Task:
Word for word, restate the lines from the start of the data below through the line containing "section facing along".
§
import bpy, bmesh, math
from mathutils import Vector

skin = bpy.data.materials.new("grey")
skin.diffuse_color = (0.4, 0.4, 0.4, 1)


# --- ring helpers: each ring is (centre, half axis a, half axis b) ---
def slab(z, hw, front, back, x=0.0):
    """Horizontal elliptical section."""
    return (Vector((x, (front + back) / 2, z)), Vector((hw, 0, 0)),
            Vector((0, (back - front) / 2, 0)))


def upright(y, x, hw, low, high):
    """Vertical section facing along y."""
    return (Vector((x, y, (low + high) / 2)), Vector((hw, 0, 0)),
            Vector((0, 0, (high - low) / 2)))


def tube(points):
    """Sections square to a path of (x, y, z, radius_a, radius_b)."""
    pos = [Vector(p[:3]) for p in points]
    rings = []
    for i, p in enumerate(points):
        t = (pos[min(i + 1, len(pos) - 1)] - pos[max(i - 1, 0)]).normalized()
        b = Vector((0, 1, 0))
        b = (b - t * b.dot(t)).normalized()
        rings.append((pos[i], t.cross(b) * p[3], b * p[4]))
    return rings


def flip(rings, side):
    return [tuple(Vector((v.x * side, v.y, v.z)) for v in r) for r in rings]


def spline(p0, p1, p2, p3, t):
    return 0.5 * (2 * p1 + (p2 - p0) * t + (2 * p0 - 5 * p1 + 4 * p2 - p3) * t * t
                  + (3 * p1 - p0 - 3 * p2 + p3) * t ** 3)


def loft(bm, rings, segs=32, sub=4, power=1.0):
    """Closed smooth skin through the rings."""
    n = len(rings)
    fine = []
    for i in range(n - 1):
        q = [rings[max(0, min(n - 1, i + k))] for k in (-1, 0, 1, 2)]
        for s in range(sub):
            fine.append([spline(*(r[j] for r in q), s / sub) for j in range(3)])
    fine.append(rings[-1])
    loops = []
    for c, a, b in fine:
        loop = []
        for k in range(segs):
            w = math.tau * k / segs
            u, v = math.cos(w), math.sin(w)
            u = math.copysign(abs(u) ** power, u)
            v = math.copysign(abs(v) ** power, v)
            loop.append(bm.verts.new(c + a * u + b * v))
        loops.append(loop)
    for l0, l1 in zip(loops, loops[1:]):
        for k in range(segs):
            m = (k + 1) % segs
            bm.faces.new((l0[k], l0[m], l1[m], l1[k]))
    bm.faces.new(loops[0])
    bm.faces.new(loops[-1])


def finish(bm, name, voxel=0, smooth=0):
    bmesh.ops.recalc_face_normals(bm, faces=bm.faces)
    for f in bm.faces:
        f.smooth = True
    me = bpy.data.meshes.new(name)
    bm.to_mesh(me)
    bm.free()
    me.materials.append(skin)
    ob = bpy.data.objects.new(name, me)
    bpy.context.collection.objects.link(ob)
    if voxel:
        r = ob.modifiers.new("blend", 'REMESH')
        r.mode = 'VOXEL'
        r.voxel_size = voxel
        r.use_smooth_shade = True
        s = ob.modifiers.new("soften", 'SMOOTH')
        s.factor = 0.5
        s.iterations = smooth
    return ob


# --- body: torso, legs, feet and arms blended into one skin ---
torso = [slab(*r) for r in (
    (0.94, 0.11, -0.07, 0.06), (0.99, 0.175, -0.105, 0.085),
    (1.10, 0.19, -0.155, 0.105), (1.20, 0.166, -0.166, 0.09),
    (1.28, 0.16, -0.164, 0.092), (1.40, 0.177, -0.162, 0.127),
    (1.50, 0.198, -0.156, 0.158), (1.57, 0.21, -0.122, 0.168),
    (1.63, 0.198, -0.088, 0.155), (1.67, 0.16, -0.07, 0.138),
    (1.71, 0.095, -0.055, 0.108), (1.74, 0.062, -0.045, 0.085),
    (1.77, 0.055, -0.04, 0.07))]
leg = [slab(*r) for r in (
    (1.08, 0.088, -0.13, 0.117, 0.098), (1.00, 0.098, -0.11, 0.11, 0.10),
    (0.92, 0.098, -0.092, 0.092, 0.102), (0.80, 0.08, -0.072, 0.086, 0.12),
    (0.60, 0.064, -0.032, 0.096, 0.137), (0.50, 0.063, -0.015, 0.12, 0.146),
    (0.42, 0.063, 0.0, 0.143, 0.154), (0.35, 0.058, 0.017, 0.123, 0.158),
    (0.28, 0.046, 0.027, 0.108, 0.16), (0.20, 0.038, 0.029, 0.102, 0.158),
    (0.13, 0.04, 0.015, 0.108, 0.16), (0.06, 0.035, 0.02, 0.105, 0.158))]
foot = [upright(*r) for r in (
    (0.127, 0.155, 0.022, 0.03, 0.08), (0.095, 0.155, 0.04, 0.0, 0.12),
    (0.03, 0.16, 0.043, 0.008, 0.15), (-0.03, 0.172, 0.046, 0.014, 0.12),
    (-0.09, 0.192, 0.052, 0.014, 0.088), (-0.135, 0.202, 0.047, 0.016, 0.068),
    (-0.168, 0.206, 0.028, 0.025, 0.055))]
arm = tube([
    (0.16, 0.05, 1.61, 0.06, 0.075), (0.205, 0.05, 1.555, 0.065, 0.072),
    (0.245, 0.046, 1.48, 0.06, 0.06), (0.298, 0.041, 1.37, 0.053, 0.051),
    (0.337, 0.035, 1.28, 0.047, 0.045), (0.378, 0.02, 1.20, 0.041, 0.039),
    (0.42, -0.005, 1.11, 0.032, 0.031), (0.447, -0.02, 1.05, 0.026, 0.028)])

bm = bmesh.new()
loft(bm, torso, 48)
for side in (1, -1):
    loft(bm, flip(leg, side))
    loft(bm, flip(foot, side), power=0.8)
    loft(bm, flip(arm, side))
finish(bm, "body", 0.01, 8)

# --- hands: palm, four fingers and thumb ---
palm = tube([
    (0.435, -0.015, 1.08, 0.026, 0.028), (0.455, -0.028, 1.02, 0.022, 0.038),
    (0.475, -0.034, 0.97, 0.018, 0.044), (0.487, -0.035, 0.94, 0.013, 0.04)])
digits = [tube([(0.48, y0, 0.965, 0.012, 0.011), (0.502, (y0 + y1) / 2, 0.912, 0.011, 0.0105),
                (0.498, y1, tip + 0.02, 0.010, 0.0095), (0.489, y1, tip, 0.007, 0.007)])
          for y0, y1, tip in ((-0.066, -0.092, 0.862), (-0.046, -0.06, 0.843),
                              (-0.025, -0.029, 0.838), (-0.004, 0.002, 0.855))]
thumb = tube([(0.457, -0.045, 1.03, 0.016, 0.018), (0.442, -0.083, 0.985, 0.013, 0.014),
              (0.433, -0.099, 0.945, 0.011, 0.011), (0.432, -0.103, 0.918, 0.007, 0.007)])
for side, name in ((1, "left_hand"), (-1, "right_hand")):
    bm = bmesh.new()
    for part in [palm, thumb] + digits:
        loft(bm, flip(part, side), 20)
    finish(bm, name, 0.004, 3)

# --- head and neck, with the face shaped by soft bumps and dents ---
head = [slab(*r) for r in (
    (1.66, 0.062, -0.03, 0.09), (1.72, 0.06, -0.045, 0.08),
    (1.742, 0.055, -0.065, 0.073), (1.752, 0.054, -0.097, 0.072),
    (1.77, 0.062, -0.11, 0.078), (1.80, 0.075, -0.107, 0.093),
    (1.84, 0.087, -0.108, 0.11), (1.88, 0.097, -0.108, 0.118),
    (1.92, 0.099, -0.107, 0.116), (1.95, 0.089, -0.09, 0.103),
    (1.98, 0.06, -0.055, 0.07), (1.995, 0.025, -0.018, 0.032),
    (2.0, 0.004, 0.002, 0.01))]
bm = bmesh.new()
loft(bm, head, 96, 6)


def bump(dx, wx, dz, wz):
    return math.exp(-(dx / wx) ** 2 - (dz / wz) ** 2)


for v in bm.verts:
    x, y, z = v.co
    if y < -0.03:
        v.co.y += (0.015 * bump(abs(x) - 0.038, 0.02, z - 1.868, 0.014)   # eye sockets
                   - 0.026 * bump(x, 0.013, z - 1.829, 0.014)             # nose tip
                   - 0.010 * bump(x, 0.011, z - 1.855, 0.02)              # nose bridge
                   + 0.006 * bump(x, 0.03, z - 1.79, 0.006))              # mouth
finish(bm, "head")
§
Output:
import bpy, bmesh, math
from mathutils import Vector

skin = bpy.data.materials.new("grey")
skin.diffuse_color = (0.4, 0.4, 0.4, 1)


# --- ring helpers: each ring is (centre, half axis a, half axis b) ---
def slab(z, hw, front, back, x=0.0):
    """Horizontal elliptical section."""
    return (Vector((x, (front + back) / 2, z)), Vector((hw, 0, 0)),
            Vector((0, (back - front) / 2, 0)))


def upright(y, x, hw, low, high):
    """Vertical section facing along y."""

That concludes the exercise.